Individuals with schizophrenia spectrum disorders appear to be at high risk for dropout from treatment. Despite these findings, few studies have examined the potential impact that sociocultural variables may play in treatment dropout within this vulnerable population. Moreover, very little work has examined the function of these variables in group therapy (an approach that has increased in popularity and may be less susceptible to attrition) and even less work has examined how these variables function among racial/ethnic minorities, who appear to be at higher risk for treatment dropout than Whites. The current study aimed to expand upon the literature by examining whether sociocultural factors (specifically familial involvement, stigma, religion/spirituality, and explanatory models of mental illness) relate to attrition in a sample of racially/ethnically diverse patients and family members enrolled in a group intervention for schizophrenia. On an exploratory basis, we also examined whether independent/collectivistic self construals, perceptions of familial warmth and criticism, and general psychological well-being related to attrition, and examined the specific session(s) in which participants were most likely to drop out of the CIGT-S program. Participants included 101 patients with schizophrenia and 25 family members of patients with schizophrenia. Data was examined using the full sample of patients and family members, and using patient data only. In line with our hypotheses, results indicated that participants with a family member involved in the treatment program attended more group sessions, thereby demonstrating lower rates of attrition. However, contrary to our hypotheses, stigma, religion/spirituality, explanatory models of mental illness, and our exploratory variables did not significantly predict attrition. Survival analyses revealed that most participants dropped out of the CIGT-S program before treatment began, but those participants who made it to session 9 (thus completing all cultural components of the intervention) were unlikely to drop out. Results from a series of Kaplan-Meir analyses also indicated that nonminorities, patients who had low levels of symptom severity, and participants who had a family member involved in the treatment program attended a higher number of treatment sessions, thereby demonstrating lower levels of attrition from the CIGT-S program. Results suggest that familial involvement in treatment may be a strong protective factor against attrition for participants in psychotherapy for schizophrenia. As such, the integration of strategies to increase familial involvement in treatment planning and delivery may serve to reduce treatment dropout within this population. Additionally, survival analyses indicated that rates of attrition dropped substantially after completion of CIGT-S’ culturally specific treatment modules. Thus, inclusion of these modules earlier on in treatment, and integration of cultural content into each session may serve to enhance treatment engagement at the onset of treatment, thereby reducing dropout. Additional implications of the current work and directions for future study are also presented and discussed.
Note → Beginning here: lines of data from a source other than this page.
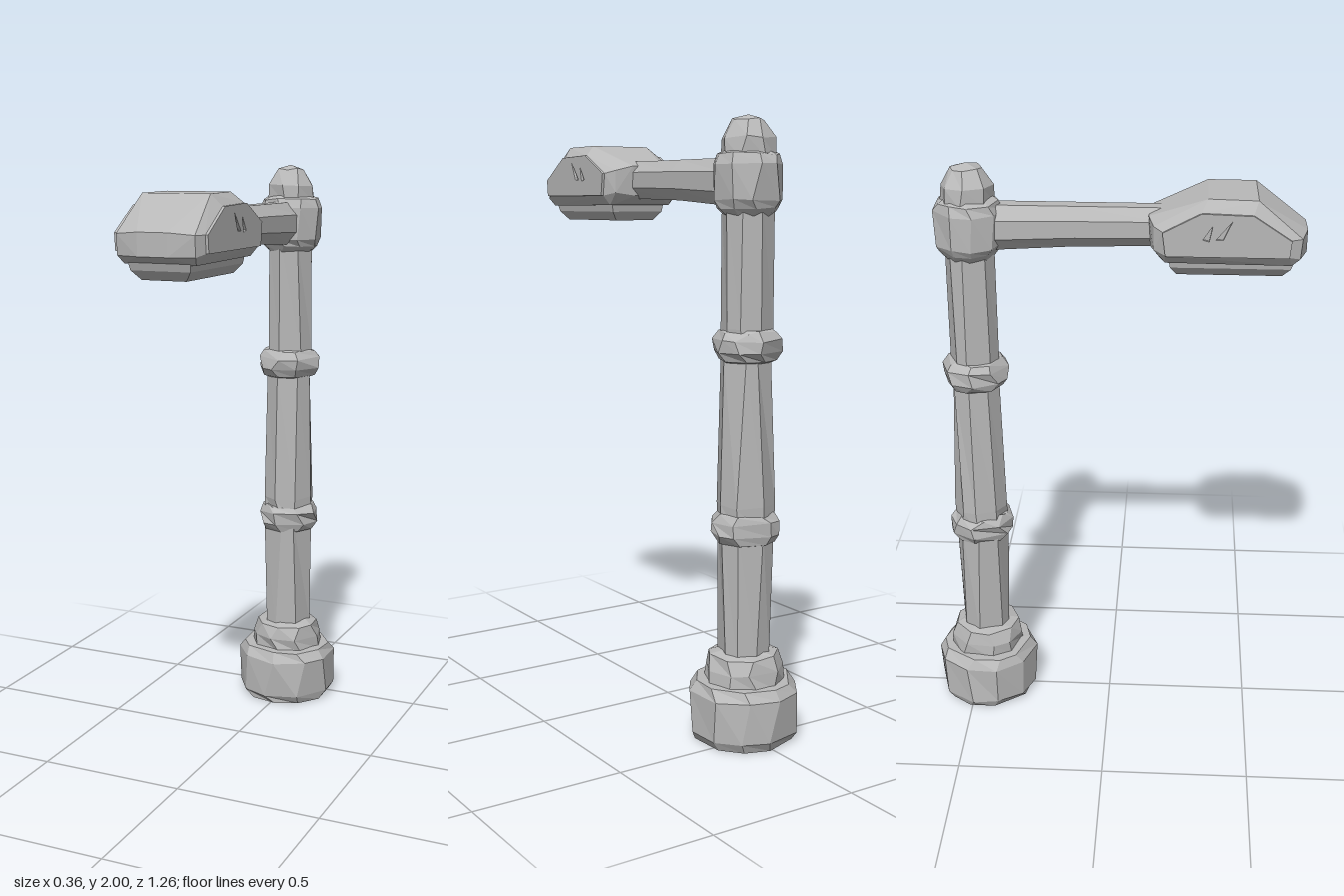
import * as THREE from 'three';
import { ConvexGeometry } from 'three/addons/geometries/ConvexGeometry.js';

const AXIS_Z = -0.455; // centre line of the post

// Repeatable value in -1..1 from a position, so seam vertices stay together
function noise(x, y, z, seed) {
  const k = [x, y, z].map((v) => Math.round(v * 1000) + 0);
  const s = Math.sin(k[0] * 12.99 + k[1] * 78.23 + k[2] * 37.72 + seed * 4.1) * 43758.5453;
  return (s - Math.floor(s)) * 2 - 1;
}

// Roughly hewn turned part: a few-sided lathe with slightly uneven corners
function hewn(profile, sides, rough, seed) {
  const geo = new THREE.LatheGeometry(profile.map(([r, y]) => new THREE.Vector2(r, y)), sides);
  const p = geo.attributes.position;
  for (let i = 0; i < p.count; i++) {
    const x = p.getX(i), y = p.getY(i), z = p.getZ(i);
    const r = Math.hypot(x, z);
    if (r < 0.001) continue;
    const a = Math.atan2(x, z) + noise(x, y, z, seed) * rough * 8;
    const r2 = r * (1 + noise(x, y, z, seed + 1) * rough);
    const dy = y > 0.001 ? noise(x, y, z, seed + 2) * rough * 0.2 : 0;
    p.setXYZ(i, Math.sin(a) * r2, y + dy, Math.cos(a) * r2);
  }
  geo.computeVertexNormals();
  return geo;
}

export function createModel() {
  const group = new THREE.Group();
  const stone = new THREE.MeshStandardMaterial({ color: 0xb8b8b8, flatShading: true });
  stone.name = 'grey';

  const add = (name, geo, x = 0, y = 0, z = 0) => {
    const mesh = new THREE.Mesh(geo, stone);
    mesh.name = name;
    mesh.position.set(x, y, z);
    group.add(mesh);
  };

  // Foot and stepped collar
  add('base', hewn([[0, 0], [0.165, 0], [0.181, 0.03], [0.181, 0.165], [0.16, 0.2], [0, 0.205]],
    10, 0.018, 1), 0, 0, AXIS_Z);
  add('baseCollar', hewn([[0.132, 0.19], [0.13, 0.24], [0.115, 0.285], [0.07, 0.298]],
    9, 0.02, 2), 0, 0, AXIS_Z);

  // Post with two knobbly rings
  add('post', hewn([[0.085, 0.28], [0.092, 0.7], [0.095, 0.78], [0.082, 1.24], [0.084, 1.34], [0.083, 1.74]],
    8, 0.025, 3), 0, 0, AXIS_Z);
  [0.705, 1.29].forEach((y, i) => {
    add('postRing', hewn([[0.075, -0.055], [0.095, -0.048], [0.113, -0.02], [0.113, 0.02], [0.095, 0.045], [0.075, 0.052]],
      8, 0.03, 5 + i), 0, y, AXIS_Z);
  });

  // Head of the post and rounded cap
  add('topCollar', hewn([[0.075, 1.69], [0.1, 1.715], [0.113, 1.74], [0.113, 1.85], [0.1, 1.88], [0.07, 1.895]],
    9, 0.02, 8), 0, 0, AXIS_Z);
  add('cap', hewn([[0.088, 1.87], [0.086, 1.93], [0.05, 1.985], [0, 2]], 8, 0.02, 9), 0, 0, AXIS_Z);

  // Eight-sided arm, deeper where it meets the post
  const arm = new THREE.CylinderGeometry(1, 1, 0.58, 8, 2, false, Math.PI / 8);
  arm.rotateX(Math.PI / 2);
  const ap = arm.attributes.position;
  for (let i = 0; i < ap.count; i++) {
    const t = Math.max(0, 0.1 - ap.getZ(i)) / 0.39;
    ap.setXY(i, ap.getX(i) * 0.065, 1.808 - 0.012 * t + ap.getY(i) * (0.068 + 0.013 * t));
  }
  arm.computeVertexNormals();
  add('arm', arm, 0, 0, -0.11);

  // Lamp housing: chamfered hull, mirrored in x
  const hull = (pts) => new ConvexGeometry(pts.flatMap(([x, y, z]) =>
    [new THREE.Vector3(x, y, z), new THREE.Vector3(-x, y, z)]));
  const side = [[0.17, 1.83], [0.29, 1.893], [0.45, 1.888], [0.57, 1.81], [0.565, 1.755], [0.18, 1.755]];
  add('lampHousing', hull([
    ...side.map(([z, y]) => [0.147, y, z]),
    [0.11, 1.927, 0.31], [0.115, 1.925, 0.465],
    [0.06, 1.855, 0.125], [0.12, 1.84, 0.142], [0.12, 1.765, 0.142], [0.05, 1.755, 0.13], [0.1, 1.73, 0.165],
    [0.13, 1.81, 0.605], [0.05, 1.817, 0.625], [0.05, 1.745, 0.625], [0.13, 1.745, 0.6],
    [0.12, 1.72, 0.575], [0.12, 1.723, 0.18],
  ]));

  // Side panels, each with a pair of carved nicks
  const panel = new THREE.Shape(side.map(([z, y]) => new THREE.Vector2(z, y)));
  [[[0.385, 1.87], [0.335, 1.81], [0.358, 1.81]], [[0.325, 1.855], [0.295, 1.81], [0.315, 1.805]]]
    .forEach((nick) => panel.holes.push(new THREE.Path(nick.map(([z, y]) => new THREE.Vector2(z, y)))));
  const panelGeo = new THREE.ExtrudeGeometry(panel, { depth: 0.009, bevelEnabled: false });
  panelGeo.rotateY(-Math.PI / 2);
  add('leftPanel', panelGeo, 0.156);
  add('rightPanel', panelGeo, -0.147);

  // Tapered light block under the housing
  add('lightBlock', hull([
    [0.105, 1.73, 0.19], [0.105, 1.73, 0.585], [0.1, 1.7, 0.195], [0.1, 1.7, 0.575],
    [0.075, 1.67, 0.215], [0.075, 1.67, 0.55],
  ]));

  return group;
}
Keywords

schizophrenia; group therapy; attrition

Available for download on Saturday, August 01, 2020

Share

COinS